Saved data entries
________________________

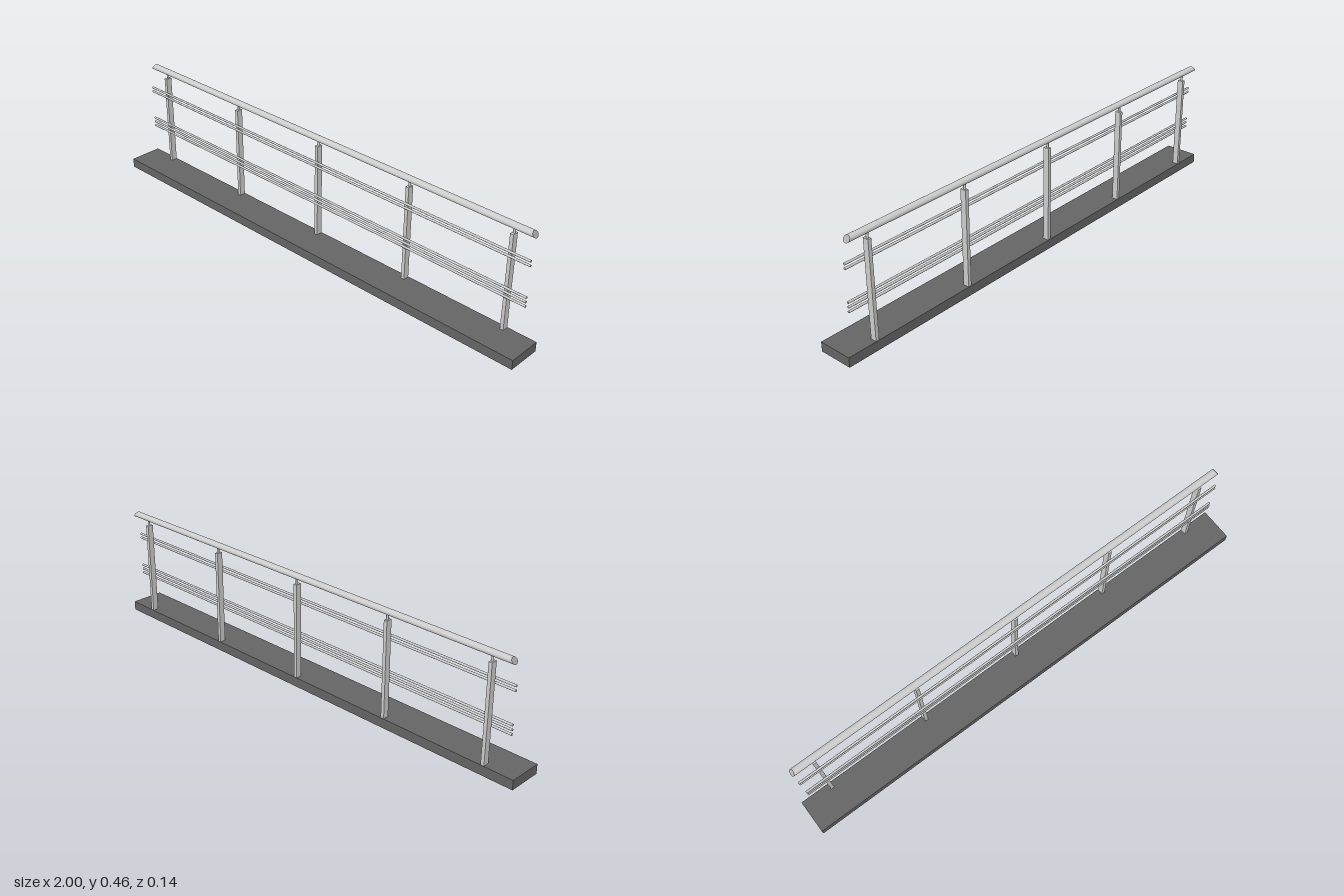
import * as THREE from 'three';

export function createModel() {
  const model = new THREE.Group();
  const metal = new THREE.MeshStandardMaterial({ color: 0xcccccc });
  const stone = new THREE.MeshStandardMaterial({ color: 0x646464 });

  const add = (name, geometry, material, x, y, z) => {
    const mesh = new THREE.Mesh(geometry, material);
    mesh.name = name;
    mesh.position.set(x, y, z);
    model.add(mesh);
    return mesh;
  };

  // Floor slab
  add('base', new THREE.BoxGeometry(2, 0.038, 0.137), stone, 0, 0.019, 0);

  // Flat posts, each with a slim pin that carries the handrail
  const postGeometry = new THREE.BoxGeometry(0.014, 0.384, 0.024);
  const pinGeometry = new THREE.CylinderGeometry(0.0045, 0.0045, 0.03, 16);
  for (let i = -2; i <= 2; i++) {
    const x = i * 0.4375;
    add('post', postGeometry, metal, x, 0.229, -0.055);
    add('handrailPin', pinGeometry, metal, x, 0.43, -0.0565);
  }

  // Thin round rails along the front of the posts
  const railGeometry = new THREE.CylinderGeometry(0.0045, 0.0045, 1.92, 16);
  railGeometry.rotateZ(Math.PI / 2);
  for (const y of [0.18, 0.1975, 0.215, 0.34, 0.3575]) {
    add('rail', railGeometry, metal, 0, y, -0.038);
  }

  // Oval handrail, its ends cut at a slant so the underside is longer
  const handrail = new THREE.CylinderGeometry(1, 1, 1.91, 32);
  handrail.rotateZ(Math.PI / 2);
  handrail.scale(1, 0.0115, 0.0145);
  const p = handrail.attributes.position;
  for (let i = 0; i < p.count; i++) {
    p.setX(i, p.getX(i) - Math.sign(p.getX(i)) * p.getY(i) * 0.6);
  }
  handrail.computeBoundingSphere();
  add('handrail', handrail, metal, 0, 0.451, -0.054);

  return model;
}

________________________

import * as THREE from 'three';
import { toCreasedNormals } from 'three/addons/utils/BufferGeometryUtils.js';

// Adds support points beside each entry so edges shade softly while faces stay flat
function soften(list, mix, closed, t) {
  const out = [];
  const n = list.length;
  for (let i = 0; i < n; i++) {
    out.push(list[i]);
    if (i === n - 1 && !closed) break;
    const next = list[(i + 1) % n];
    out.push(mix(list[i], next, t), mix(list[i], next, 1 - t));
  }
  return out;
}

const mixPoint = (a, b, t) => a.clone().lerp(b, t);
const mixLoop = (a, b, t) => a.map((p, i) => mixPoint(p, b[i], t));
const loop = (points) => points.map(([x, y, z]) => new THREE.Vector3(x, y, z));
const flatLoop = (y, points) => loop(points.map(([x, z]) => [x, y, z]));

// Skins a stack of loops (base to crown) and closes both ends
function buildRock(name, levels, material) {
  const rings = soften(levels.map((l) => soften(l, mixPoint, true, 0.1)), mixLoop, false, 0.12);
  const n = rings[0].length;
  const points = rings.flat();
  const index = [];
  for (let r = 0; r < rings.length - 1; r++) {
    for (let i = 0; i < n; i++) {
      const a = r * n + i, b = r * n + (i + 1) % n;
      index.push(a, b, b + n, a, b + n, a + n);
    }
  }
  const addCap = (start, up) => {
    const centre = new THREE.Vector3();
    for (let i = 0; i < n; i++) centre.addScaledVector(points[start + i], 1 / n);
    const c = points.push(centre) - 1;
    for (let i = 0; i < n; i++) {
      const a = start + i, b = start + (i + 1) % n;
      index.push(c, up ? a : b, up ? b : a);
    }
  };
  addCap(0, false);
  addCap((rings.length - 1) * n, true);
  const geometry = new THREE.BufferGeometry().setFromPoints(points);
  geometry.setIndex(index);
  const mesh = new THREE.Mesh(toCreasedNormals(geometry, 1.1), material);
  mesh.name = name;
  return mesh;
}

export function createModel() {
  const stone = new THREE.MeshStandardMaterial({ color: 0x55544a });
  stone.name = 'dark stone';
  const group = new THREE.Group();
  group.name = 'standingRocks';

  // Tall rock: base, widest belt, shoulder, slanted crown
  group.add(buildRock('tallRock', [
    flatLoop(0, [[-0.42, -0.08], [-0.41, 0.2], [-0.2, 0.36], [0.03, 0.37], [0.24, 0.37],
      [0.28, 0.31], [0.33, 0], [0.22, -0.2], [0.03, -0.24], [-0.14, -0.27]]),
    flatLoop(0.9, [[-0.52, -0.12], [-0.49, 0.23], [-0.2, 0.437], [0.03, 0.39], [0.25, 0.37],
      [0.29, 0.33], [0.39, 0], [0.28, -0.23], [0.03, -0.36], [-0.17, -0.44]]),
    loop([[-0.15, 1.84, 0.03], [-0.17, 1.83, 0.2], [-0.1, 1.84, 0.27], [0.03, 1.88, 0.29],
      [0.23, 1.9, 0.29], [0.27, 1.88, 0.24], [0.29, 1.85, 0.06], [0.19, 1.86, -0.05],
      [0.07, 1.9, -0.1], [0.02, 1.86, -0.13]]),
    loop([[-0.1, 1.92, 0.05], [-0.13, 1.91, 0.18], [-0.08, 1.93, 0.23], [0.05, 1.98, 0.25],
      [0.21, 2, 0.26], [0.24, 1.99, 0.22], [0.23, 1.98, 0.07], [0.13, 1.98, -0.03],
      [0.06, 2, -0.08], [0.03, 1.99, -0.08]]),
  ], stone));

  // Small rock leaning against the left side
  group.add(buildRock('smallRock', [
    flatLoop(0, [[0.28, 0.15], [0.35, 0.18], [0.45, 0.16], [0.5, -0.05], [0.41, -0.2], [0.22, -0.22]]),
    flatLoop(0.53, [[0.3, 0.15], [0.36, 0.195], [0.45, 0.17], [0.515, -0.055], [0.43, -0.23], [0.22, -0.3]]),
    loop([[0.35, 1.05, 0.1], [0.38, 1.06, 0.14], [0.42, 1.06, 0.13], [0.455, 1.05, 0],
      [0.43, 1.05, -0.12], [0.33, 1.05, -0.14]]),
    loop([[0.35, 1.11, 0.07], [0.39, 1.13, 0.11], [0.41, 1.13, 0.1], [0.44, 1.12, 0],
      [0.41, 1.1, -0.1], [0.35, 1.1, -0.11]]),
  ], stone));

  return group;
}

________________________

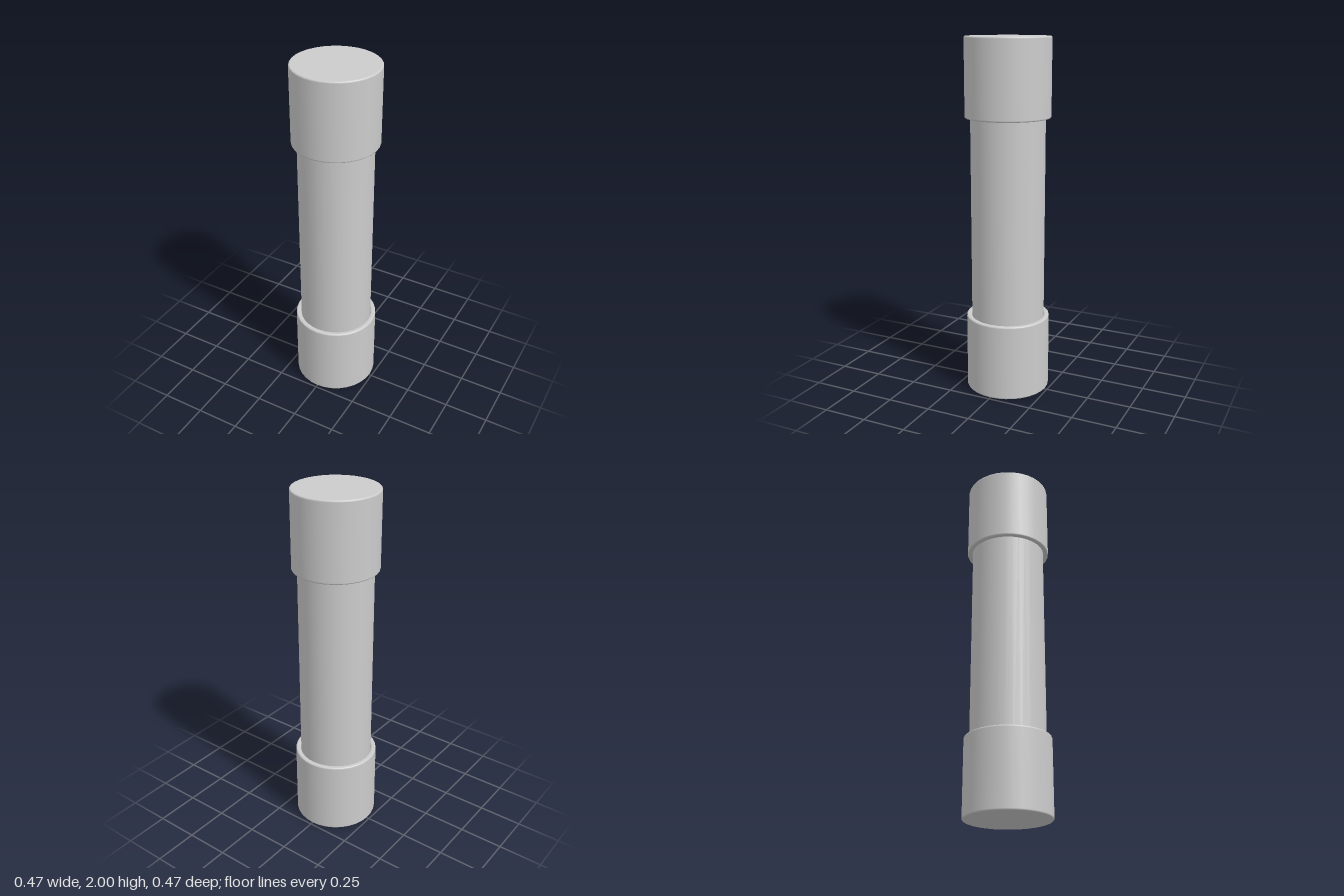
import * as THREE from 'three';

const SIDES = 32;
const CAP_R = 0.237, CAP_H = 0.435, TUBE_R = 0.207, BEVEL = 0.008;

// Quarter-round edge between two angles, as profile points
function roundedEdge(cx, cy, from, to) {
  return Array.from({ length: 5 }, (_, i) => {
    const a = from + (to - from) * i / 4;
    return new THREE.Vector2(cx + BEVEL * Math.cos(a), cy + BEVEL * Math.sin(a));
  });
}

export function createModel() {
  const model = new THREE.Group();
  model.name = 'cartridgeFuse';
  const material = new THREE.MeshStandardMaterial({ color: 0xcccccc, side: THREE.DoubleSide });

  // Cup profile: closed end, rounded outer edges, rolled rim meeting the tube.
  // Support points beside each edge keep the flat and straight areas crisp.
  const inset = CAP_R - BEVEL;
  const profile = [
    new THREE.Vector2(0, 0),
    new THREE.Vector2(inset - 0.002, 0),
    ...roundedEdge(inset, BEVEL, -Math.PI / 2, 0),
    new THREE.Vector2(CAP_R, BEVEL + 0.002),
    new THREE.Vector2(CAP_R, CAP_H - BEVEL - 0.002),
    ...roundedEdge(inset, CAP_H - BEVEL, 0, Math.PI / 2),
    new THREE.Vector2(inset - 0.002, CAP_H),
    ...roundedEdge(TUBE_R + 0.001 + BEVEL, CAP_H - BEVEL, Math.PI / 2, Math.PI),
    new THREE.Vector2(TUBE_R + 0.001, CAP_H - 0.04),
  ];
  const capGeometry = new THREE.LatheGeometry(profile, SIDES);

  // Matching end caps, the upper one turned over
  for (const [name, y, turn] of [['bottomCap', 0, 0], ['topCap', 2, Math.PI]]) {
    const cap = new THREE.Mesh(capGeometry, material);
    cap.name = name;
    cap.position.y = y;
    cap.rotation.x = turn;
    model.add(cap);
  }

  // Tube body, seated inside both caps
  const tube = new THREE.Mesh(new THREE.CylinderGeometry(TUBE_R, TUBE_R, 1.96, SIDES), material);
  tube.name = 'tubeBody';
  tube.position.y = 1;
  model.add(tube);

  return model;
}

________________________

## Task to carry out
Go through the entries and copy every line with "points".

## Response to this task
// Adds support points beside each entry so edges shade softly while faces stay flat
const loop = (points) => points.map(([x, y, z]) => new THREE.Vector3(x, y, z));
const flatLoop = (y, points) => loop(points.map(([x, z]) => [x, y, z]));
  const points = rings.flat();
    for (let i = 0; i < n; i++) centre.addScaledVector(points[start + i], 1 / n);
    const c = points.push(centre) - 1;
  const geometry = new THREE.BufferGeometry().setFromPoints(points);
// Quarter-round edge between two angles, as profile points
  // Support points beside each edge keep the flat and straight areas crisp.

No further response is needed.